You might’ve seen this picture on my Facebook page this week:
In case you’re not familiar with Charlotte Mason, she was a British educator in the 1800s who was a bit of a revolutionary in her ideas and methods. Here’s a great description of the Charlotte Mason philosophy of education.
What struck me this week, though, is what Charlotte had to say about mothers. She wasn’t a mother. She never married or had children, yet she recognized some important things about home life, particularly relating to mothers.
There is more to the quote in the picture above. It goes like this:
“If mothers could learn to do for themselves what they do for their children when these are overdone, we should have happier households. Let the mother go out to play! If she would have the courage to let everything go when life becomes too tense, and just take a day, or half a day, out in the fields, or with a favourite book, or in a picture gallery looking long and well at just two or three pictures, or in bed, without the children, life would go on far more happily for both children and parents. The mother would then be able to hold herself in “wise passiveness and would not fret her children by continual interference even of hand or eye – she would let them be.”
Wow. That’s an interesting concept….when life becomes too tense, just take a day or half a day out in the fields or with a favorite book or in a picture gallery or in bed without the children. Can any of you moms even fathom such a reality? I certainly can’t.
Don’t get me wrong.
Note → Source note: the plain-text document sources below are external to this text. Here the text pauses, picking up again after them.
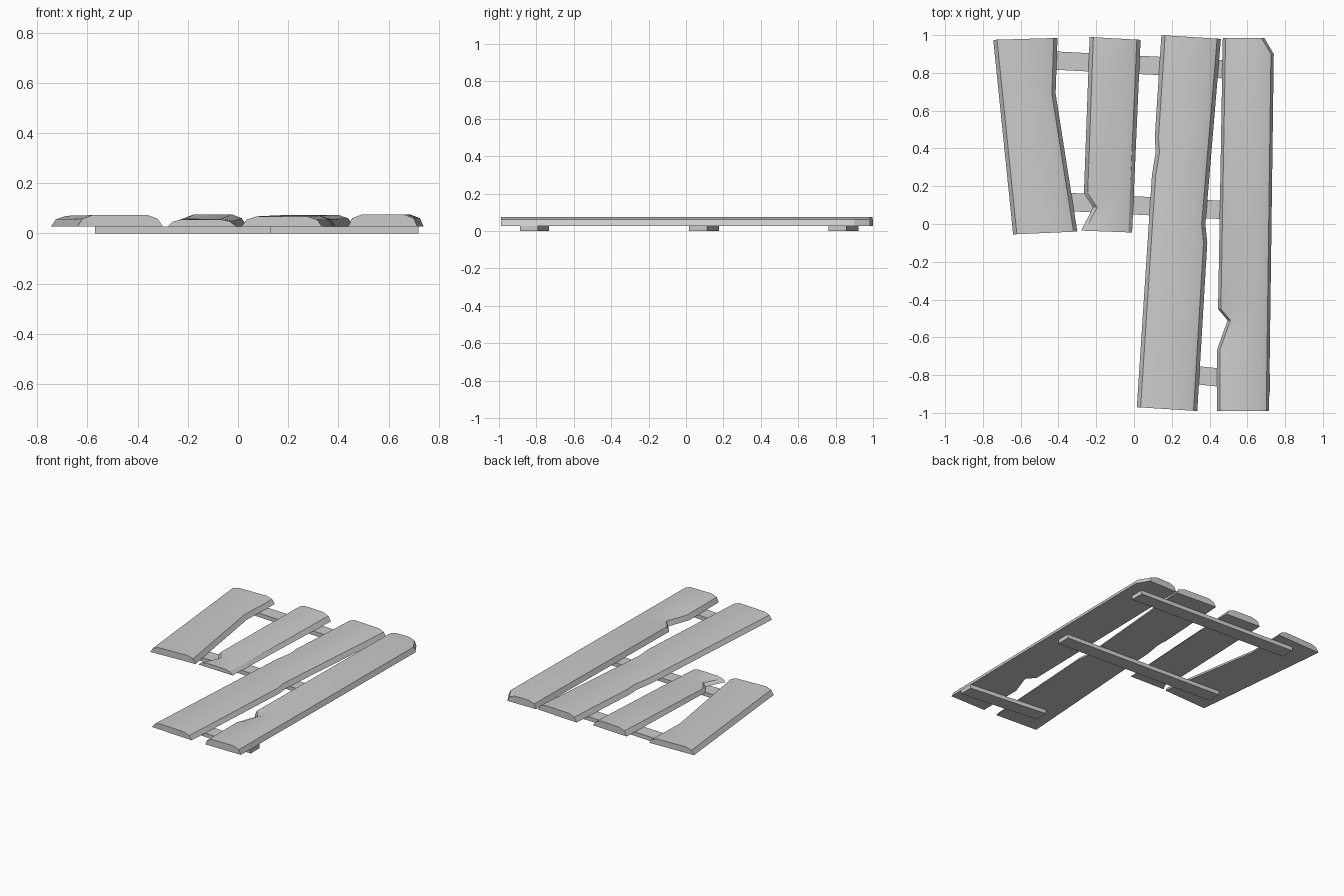
import bpy, bmesh
from mathutils import Vector

cube = bpy.data.objects.get("Cube")
if cube:
    bpy.data.objects.remove(cube)

grey = bpy.data.materials.new("weathered grey")
grey.use_nodes = True
grey.diffuse_color = (0.6, 0.6, 0.6, 1)
grey.node_tree.nodes["Principled BSDF"].inputs["Base Color"].default_value = (0.6, 0.6, 0.6, 1)

BASE = 0.028  # underside of the planks, top of the battens


def make_object(name, bm, smooth=False):
    bmesh.ops.recalc_face_normals(bm, faces=bm.faces)
    mesh = bpy.data.meshes.new(name)
    bm.to_mesh(mesh)
    bm.free()
    mesh.materials.append(grey)
    obj = bpy.data.objects.new(name, mesh)
    bpy.context.collection.objects.link(obj)
    if smooth:
        bpy.ops.object.select_all(action='DESELECT')
        obj.select_set(True)
        bpy.context.view_layer.objects.active = obj
        bpy.ops.object.shade_smooth_by_angle(angle=0.5)
    return obj


def fractions(edge):
    """Lengthwise position of each edge point, 0 at the front and 1 at the back."""
    y0, y1 = edge[0][1], edge[-1][1]
    return [(y - y0) / (y1 - y0) for x, y in edge]


def sample(edge, t):
    ts = fractions(edge)
    for i in range(len(ts) - 1):
        if t <= ts[i + 1] + 1e-6:
            f = (t - ts[i]) / (ts[i + 1] - ts[i])
            return Vector(edge[i]).lerp(Vector(edge[i + 1]), f)


def plank(name, left, right, tops, side=0.02):
    """Loft a chamfered board section between two worn edge outlines."""
    stations = sorted({round(t, 4) for t in fractions(left) + fractions(right)})
    bm = bmesh.new()
    rings = []
    for t in stations:
        a, b = sample(left, t), sample(right, t)
        height = tops[0] + (tops[1] - tops[0]) * t - BASE
        across = (b - a).normalized()
        section = [(0, 0), (side, 0.68), (side + 0.04, 1)]
        points = [(a + across * d, h) for d, h in section]
        points += [(b - across * d, h) for d, h in reversed(section)]
        rings.append([bm.verts.new((p.x, p.y, BASE + height * h)) for p, h in points])
    for r, s in zip(rings, rings[1:]):
        for i in range(len(r)):
            j = (i + 1) % len(r)
            bm.faces.new((r[i], r[j], s[j], s[i]))
    bm.faces.new(rings[0])
    bm.faces.new(rings[-1])
    return make_object(name, bm, smooth=True)


def batten(name, start, end, width=0.097):
    """Flat cross strip with ends square to the planks."""
    bm = bmesh.new()
    half = width / 2
    corners = [(start[0], start[1] - half), (end[0], end[1] - half),
               (end[0], end[1] + half), (start[0], start[1] + half)]
    face = bm.faces.new([bm.verts.new((x, y, 0)) for x, y in corners])
    top = bmesh.ops.extrude_face_region(bm, geom=[face])
    moved = [v for v in top["geom"] if isinstance(v, bmesh.types.BMVert)]
    bmesh.ops.translate(bm, verts=moved, vec=(0, 0, BASE))
    return make_object(name, bm)


# Planks, from the model's right to its left
plank("short_outer_plank",
      [(-0.64, -0.055), (-0.745, 0.975)],
      [(-0.30, -0.04), (-0.415, 0.69), (-0.405, 0.985)], (0.073, 0.07))
plank("short_inner_plank",
      [(-0.28, -0.035), (-0.215, 0.09), (-0.265, 0.165), (-0.235, 0.99)],
      [(-0.01, -0.045), (0.035, 0.975)], (0.056, 0.076))
plank("long_inner_plank",
      [(0.015, -0.97), (0.095, 0.26), (0.115, 0.38), (0.11, 0.46), (0.145, 1.0)],
      [(0.335, -0.99), (0.388, -0.1), (0.378, 0.0), (0.46, 0.98)], (0.068, 0.074))
plank("long_outer_plank",
      [(0.44, -0.99), (0.44, -0.665), (0.495, -0.51), (0.445, -0.45), (0.47, 0.985)],
      [(0.715, -0.99), (0.74, 0.9), (0.69, 0.985)], (0.076, 0.076), side=0.015)

# Battens underneath
batten("back_batten", (-0.57, 0.873), (0.655, 0.81))
batten("middle_batten", (-0.57, 0.128), (0.655, 0.065))
batten("front_batten", (0.13, -0.78), (0.72, -0.84))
I love my children more than life itself, but life does become too tense sometimes and a break like Charlotte described would be amazing beyond measure. I think the perception sometimes to those who have never walked this road of a homeschooling mom is that every day is a vacation, so there’s no need to get away. Consequently, in the early years, especially, I felt guilty for even desiring a break because “everything should be okay since I get to stay at home all the time.” Can any of you relate? Do any of you ever get that message from people in your life?
The reality is that it’s very hard to raise children, to care for them 24/7, to homeschool them. And without breaks, I become tired and frustrated and short tempered. Our home life is less than it should be when I’m worn out.
So, what can we do about it, those of us who might not have the resources available to take breaks like Charlotte described? How can we refresh and rejuvenate so that our home is happy and well balanced?
We have to get creative. Here are a few things I have done to have breaks and stay sane:
1. I took up couponing shortly after our fourth baby was born. This might sound utterly insane to you, but it actually allowed me to kill two birds with one stone: 1) I started saving our family lots of money, and 2) I had an excuse to go out to shop by myself more often since I was saving our family lots of money. So, to me, going to the grocery store alone is a nice, refreshing break.
2. Now that my older children are involved in a homeschool academy a few hours each week, I have only my 5-year-old during that time. So, that, in itself, is a bit of a break. However, I had the idea of an arrangement with a friend who also has only her 5-year-old while her older kids are at the homeschool academy. We decided that on Wednesdays she would keep my child during school hours, and on Thursdays I would keep her child. So, my friend and I each have about 4 hours alone every week, which has been a wonderful arrangement. (We also swap date nights with that same family occasionally, which is a huge blessing.)
3. Exercise. I like to take walks around our neighborhood to stay healthy, but it also gives me 30 minutes or so by myself to think or pray or talk on the phone or listen to worship music. I don’t feel guilty getting away for a few minutes if I’m doing something that benefits my health.
Okay, so those are my thoughts. I’m not strolling through an art gallery or a field or lying in bed to relax, as Charlotte Mason suggested, but then the world is a different place now, too. If you’re feeling overwhelmed by life, I hope you’ll get creative and find ways to re-charge your batteries. You’ll be glad you did, and your family will be, too!